If you are interested in a bit of a background on why this is so simple, the answer is that ABCS was built to enable easy integration with Oracle SaaS leveraging the REST services they expose. To quickly build the full app with all the defaulting you are seeing in there (full CRUD with a simple drag and drop) ABCS needs to know some basic information about the data that it needs to render (primary key, data types, etc). Since Oracle SaaS is built on Oracle ADF, we built into ABCS the capability to analyze the describe that ADF BC REST services provide. This makes it dead simple to consume ADF REST service in ABCS, whether these services come from Oracle's apps - or your own ADF apps :-)
As you can see there is a great synergy between Oracle ADF, Oracle Application Builder Cloud Service and Oracle JET.
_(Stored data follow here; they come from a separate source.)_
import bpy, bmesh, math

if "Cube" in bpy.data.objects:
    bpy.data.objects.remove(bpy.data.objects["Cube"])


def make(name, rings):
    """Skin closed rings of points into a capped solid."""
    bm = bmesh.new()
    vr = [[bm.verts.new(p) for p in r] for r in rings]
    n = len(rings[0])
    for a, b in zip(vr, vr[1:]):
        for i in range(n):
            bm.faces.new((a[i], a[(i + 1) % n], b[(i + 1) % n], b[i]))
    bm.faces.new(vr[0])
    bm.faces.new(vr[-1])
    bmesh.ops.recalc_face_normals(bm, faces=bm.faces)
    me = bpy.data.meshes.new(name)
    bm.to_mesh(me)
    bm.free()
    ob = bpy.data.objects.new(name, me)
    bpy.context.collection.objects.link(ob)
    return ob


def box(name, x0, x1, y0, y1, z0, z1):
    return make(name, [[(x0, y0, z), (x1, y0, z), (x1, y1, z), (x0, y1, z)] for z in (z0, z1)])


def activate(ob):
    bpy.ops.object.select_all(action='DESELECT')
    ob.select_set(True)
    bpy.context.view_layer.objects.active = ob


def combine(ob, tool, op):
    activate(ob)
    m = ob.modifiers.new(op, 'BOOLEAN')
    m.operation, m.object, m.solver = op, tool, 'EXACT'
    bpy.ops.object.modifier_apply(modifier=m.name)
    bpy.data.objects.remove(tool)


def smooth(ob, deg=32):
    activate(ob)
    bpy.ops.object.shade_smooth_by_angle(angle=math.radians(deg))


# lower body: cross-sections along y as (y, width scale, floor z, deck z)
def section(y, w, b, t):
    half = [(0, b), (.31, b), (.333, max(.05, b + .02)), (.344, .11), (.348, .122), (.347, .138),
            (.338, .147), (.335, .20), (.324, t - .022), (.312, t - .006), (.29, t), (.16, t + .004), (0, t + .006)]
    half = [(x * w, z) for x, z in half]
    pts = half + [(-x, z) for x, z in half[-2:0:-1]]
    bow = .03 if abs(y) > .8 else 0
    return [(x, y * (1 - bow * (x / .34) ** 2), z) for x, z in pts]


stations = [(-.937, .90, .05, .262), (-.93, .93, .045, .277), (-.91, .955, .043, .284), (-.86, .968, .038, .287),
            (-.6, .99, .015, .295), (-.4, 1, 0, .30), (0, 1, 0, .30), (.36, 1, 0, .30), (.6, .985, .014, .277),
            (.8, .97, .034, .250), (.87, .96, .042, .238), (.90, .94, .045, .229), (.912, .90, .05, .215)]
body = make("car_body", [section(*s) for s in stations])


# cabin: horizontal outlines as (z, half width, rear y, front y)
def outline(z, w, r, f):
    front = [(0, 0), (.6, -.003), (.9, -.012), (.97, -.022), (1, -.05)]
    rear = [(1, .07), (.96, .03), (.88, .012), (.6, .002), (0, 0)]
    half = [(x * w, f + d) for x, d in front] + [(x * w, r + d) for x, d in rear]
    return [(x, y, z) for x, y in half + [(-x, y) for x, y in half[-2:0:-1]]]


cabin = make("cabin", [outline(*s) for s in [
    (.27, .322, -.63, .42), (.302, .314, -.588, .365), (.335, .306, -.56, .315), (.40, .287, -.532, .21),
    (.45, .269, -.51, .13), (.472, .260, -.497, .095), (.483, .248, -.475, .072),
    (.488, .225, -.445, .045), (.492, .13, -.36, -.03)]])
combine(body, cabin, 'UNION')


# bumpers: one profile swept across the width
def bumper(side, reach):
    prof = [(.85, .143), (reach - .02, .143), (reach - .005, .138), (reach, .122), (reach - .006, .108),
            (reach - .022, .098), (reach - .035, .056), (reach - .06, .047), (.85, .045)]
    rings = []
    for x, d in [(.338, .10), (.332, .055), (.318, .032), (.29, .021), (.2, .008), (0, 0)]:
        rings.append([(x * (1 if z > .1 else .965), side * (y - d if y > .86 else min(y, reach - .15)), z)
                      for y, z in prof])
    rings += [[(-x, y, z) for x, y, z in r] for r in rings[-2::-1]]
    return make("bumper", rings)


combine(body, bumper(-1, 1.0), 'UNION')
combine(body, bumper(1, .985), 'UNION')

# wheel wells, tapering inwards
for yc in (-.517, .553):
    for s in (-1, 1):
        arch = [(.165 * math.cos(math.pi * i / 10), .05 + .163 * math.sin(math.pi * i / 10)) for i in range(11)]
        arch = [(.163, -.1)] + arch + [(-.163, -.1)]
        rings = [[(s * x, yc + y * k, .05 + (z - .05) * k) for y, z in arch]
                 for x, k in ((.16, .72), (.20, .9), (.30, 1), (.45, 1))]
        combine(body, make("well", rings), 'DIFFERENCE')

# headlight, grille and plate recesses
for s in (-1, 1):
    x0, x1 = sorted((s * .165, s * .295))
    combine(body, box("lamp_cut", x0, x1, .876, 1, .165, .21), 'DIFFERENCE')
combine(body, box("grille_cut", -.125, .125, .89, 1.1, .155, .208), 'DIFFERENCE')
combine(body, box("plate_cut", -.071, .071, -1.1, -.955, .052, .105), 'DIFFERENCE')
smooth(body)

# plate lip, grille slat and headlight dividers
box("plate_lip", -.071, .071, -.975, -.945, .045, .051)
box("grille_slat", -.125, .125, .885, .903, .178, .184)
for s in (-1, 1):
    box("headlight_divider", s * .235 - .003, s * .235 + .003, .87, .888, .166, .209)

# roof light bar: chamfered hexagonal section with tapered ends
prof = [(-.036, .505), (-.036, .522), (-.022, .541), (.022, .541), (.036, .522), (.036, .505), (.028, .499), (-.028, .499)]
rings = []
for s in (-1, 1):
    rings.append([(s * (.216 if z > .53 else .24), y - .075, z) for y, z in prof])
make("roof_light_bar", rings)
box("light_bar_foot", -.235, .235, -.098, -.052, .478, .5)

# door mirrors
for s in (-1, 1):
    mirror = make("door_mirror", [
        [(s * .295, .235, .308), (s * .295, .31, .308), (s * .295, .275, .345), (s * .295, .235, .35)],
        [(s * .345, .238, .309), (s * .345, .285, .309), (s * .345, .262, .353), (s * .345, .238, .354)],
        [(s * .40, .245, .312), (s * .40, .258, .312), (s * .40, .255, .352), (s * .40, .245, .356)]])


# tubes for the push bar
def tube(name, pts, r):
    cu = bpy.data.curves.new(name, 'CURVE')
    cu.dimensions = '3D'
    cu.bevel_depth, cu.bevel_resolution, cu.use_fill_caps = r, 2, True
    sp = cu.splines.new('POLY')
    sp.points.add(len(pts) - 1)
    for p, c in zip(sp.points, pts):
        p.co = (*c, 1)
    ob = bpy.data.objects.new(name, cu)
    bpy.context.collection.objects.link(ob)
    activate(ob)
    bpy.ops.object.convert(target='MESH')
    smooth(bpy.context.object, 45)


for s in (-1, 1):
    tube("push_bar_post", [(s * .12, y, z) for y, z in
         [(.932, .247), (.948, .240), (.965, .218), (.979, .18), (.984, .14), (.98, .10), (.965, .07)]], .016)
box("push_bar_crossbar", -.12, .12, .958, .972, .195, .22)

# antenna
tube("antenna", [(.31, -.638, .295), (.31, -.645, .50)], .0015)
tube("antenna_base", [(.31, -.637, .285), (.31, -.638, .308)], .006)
Want to try it on your own? Get a trial of Oracle Application Builder Cloud Service here.
This question came up a couple of times from users so I figured I'll document how to achieve a layout that shows a list of items and allows you to pick an item from this list to show the details of this item on the same page.
The default layout that ABCS creates is a list on one page with the ability to select an item and go see the details or edit that record on another page.
To combine the two into a single page, start from the edit or the details page that ABCS created.
On this page you then add the table or list for the same object, and set the link on a field to do the edit or details - this basically means that you'll do a navigation to the same page.
If you now run the page you'll be able click items in the table and see their details on the same page.
Here is a quick demo of how it is done:
Note that if you want this to be the default view that people see when navigating to your app - just update the navigation menu of your application to reflect this.
So I just have to write about a feature of the Oracle Database; but which one to pick? The way Oracle implemented SQL, or the programming language inside the database PL/SQL or the tools and options that make the database awesome?... I thought some time about it and for me personally next to the database itself, it was really APEX that changed my life, so I just have to write about it.
In this post I want to share why I love Oracle Application Express (APEX) and why I consider this the best feature of the Oracle Database *ever*.
The goal, I believe, of a database is to capture data and do something with it; either to get insight in your data or share it again in different formats with others... and Oracle Application Express is just the easiest way to do this! In no time you create a web application with some forms that capture data directly in your database. And in even less time you share and get insight in your data through beautiful reports and charts. You just need a browser... it's secure, fast, scalable and you can use the full power and features of the database - APEX is the window to your data!
This blog entry is about a nice little new feature that was introduced into ADF in the 18.104.22.168 version, and didn't get a mention in the "what's new" document.
Self dismissing messages are popping up everywhere these days (when you get an email, when you have a new calendar invite etc), and you might want to use this UI pattern in your ADF apps too.
There is a new property for af:popup components - autoDismissalTimeout - that allow popups to automatically dismiss after a certain number of seconds that you can specify. This is very useful for all sort of messages that you want to show to the user, but you don't want to require the user to do any activity to dismiss.
Here is an example of such a message that you can associate with a save button:
And here is the code you'll need to do this:
<af:popup id="p1" animate="true" autoDismissalTimeout="2">
<af:panelGroupLayout id="pgl1" layout="horizontal">
<af:image source="stat_confirm_16.png" id="i1"/>
<af:outputFormatted value="Your changes have been saved" id="of1"/>
One more (small) reason to adopt the new versions of Oracle ADF!